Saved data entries

------------------------------------------------------------------------

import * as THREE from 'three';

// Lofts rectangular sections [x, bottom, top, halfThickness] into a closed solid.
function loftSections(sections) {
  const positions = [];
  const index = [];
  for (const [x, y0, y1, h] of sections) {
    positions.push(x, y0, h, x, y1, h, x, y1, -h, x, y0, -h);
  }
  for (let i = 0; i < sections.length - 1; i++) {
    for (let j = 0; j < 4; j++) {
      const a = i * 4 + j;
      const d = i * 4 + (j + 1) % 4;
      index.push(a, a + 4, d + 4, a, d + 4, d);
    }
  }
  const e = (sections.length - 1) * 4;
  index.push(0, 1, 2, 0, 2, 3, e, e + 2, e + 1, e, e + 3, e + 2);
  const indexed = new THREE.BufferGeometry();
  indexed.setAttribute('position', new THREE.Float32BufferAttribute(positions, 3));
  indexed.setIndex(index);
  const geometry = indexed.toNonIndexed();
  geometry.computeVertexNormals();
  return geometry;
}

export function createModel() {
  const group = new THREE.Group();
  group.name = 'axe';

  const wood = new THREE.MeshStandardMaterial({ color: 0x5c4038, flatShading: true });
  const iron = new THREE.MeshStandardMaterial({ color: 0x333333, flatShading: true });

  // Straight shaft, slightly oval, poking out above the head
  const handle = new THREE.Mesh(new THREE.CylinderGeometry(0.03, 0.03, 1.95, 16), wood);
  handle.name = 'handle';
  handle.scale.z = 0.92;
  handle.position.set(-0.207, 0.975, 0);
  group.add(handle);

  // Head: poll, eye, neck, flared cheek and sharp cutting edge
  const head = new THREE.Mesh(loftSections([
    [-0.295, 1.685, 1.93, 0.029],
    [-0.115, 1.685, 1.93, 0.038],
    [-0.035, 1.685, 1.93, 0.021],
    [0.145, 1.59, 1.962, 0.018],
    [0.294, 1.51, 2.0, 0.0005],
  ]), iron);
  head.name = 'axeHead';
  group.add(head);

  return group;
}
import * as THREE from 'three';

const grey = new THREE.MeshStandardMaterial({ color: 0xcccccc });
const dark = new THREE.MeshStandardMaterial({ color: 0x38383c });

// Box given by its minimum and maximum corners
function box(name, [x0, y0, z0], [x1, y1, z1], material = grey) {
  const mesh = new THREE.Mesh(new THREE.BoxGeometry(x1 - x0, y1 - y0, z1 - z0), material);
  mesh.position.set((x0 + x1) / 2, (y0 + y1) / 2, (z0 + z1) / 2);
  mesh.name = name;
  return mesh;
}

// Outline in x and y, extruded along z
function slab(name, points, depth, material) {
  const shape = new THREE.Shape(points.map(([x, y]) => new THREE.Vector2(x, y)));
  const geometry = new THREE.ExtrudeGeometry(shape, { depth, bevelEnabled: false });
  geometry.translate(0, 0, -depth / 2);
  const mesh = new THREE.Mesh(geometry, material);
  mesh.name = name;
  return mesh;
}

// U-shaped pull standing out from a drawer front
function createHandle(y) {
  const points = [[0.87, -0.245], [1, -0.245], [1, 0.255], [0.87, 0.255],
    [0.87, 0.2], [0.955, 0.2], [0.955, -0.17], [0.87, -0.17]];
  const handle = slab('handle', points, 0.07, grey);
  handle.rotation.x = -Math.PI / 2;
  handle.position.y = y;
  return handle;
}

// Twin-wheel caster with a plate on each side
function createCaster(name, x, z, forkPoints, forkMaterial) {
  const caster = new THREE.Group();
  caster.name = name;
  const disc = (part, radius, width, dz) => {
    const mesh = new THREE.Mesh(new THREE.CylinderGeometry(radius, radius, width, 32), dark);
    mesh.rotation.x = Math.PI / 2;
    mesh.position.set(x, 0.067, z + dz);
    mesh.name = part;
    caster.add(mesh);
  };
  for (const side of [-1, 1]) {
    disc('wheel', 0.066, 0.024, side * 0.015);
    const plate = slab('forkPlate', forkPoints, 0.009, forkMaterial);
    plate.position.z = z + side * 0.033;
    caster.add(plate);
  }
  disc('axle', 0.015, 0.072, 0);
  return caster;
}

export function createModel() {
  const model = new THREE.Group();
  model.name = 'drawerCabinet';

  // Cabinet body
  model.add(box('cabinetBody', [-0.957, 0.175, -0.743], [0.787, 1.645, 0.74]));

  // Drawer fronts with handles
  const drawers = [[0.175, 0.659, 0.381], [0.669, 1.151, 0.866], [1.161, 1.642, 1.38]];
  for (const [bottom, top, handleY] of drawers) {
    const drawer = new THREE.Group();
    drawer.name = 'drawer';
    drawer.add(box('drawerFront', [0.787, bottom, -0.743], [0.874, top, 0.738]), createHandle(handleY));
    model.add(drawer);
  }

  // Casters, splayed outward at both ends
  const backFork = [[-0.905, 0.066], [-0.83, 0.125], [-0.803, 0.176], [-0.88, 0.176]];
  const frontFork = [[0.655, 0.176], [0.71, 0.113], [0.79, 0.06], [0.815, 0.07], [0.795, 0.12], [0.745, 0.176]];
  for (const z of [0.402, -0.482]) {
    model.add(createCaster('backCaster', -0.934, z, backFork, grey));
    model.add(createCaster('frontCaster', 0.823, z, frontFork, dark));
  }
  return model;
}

------------------------------------------------------------------------

Copy all lines above where "indexed" is present.

» Output for this exercise
  const indexed = new THREE.BufferGeometry();
  indexed.setAttribute('position', new THREE.Float32BufferAttribute(positions, 3));
  indexed.setIndex(index);
  const geometry = indexed.toNonIndexed();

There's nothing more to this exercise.